▸ **REQUIREMENT**:
All that is wanted is the span of lines from the one with "bm.to_mesh(mesh)" to the last line of the data, copied exactly.

Dataset entries
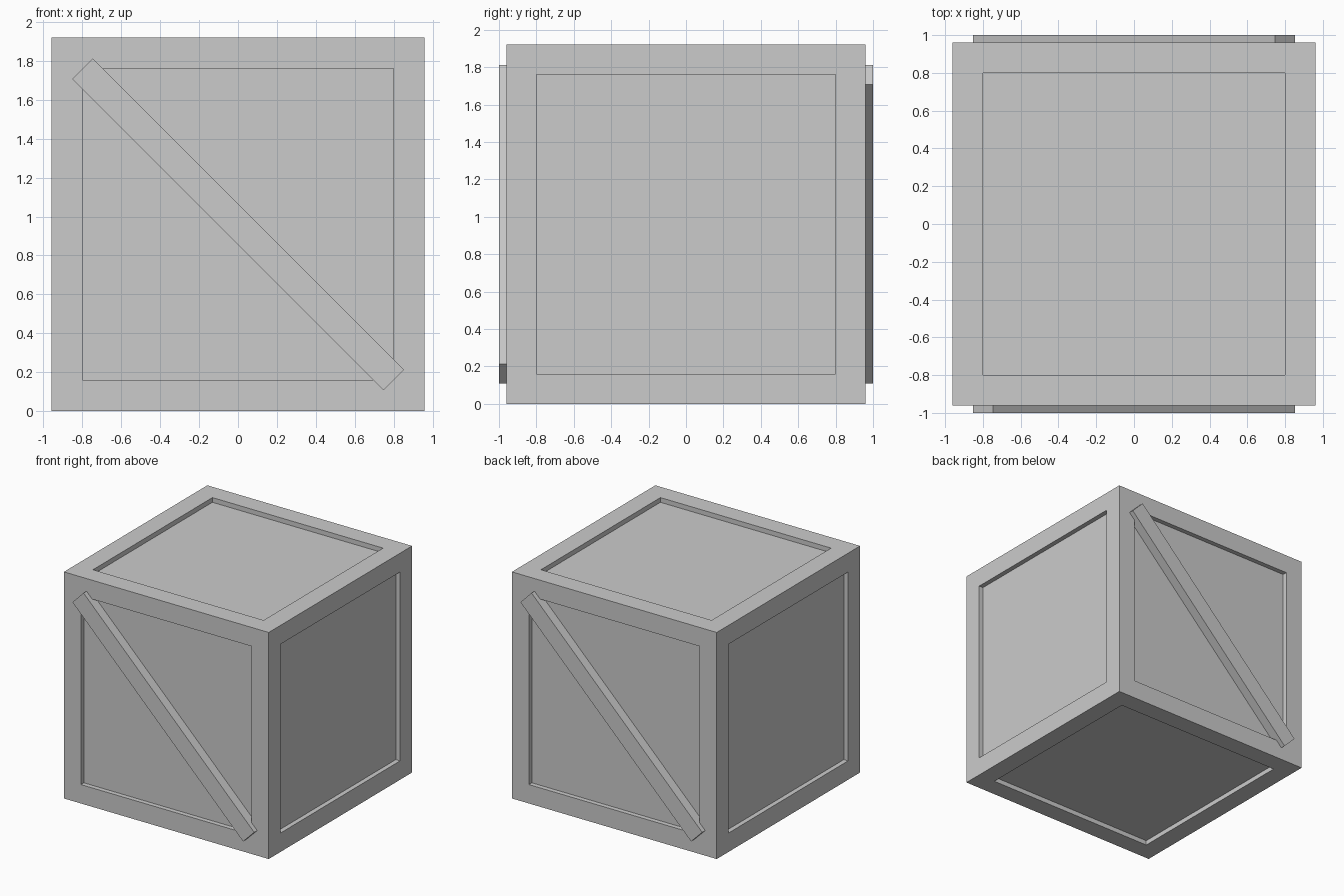
import bpy, bmesh
from math import radians
from mathutils import Matrix, Vector

if "Cube" in bpy.data.objects:
    bpy.data.objects.remove(bpy.data.objects["Cube"])

SIZE, FRAME, RECESS = 1.92, 0.16, 0.04
MID = SIZE / 2


def make_object(name, bm):
    bmesh.ops.recalc_face_normals(bm, faces=bm.faces[:])
    mesh = bpy.data.meshes.new(name)
    bm.to_mesh(mesh)
    bm.free()
    obj = bpy.data.objects.new(name, mesh)
    bpy.context.collection.objects.link(obj)
    return obj


# Crate body: cube with a recessed square panel on every side
bm = bmesh.new()
bmesh.ops.create_cube(bm, size=SIZE, matrix=Matrix.Translation((0, 0, MID)))
panels = bm.faces[:]
bmesh.ops.inset_individual(bm, faces=panels, thickness=FRAME, use_even_offset=True)
pushed = bmesh.ops.extrude_discrete_faces(bm, faces=panels)["faces"]
for face in pushed:
    face.normal_update()
    bmesh.ops.translate(bm, verts=face.verts[:], vec=-face.normal * RECESS)
make_object("crate_body", bm)


# Diagonal braces: front one runs upper left to lower right, back one is turned half way round
def brace(name, turn):
    length, width, outer, inner = 2.263, 0.148, 1.0, 0.91
    bm = bmesh.new()
    matrix = (Matrix.Rotation(turn, 4, 'Z')
              @ Matrix.Translation((0, -(outer + inner) / 2, MID))
              @ Matrix.Rotation(radians(45), 4, 'Y')
              @ Matrix.Diagonal((length, outer - inner, width, 1)))
    bmesh.ops.create_cube(bm, size=1, matrix=matrix)
    make_object(name, bm)


brace("front_brace", 0)
brace("back_brace", radians(180))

▸ **TASK RESULT**:
    bm.to_mesh(mesh)
    bm.free()
    obj = bpy.data.objects.new(name, mesh)
    bpy.context.collection.objects.link(obj)
    return obj


# Crate body: cube with a recessed square panel on every side
bm = bmesh.new()
bmesh.ops.create_cube(bm, size=SIZE, matrix=Matrix.Translation((0, 0, MID)))
panels = bm.faces[:]
bmesh.ops.inset_individual(bm, faces=panels, thickness=FRAME, use_even_offset=True)
pushed = bmesh.ops.extrude_discrete_faces(bm, faces=panels)["faces"]
for face in pushed:
    face.normal_update()
    bmesh.ops.translate(bm, verts=face.verts[:], vec=-face.normal * RECESS)
make_object("crate_body", bm)


# Diagonal braces: front one runs upper left to lower right, back one is turned half way round
def brace(name, turn):
    length, width, outer, inner = 2.263, 0.148, 1.0, 0.91
    bm = bmesh.new()
    matrix = (Matrix.Rotation(turn, 4, 'Z')
              @ Matrix.Translation((0, -(outer + inner) / 2, MID))
              @ Matrix.Rotation(radians(45), 4, 'Y')
              @ Matrix.Diagonal((length, outer - inner, width, 1)))
    bmesh.ops.create_cube(bm, size=1, matrix=matrix)
    make_object(name, bm)


brace("front_brace", 0)
brace("back_brace", radians(180))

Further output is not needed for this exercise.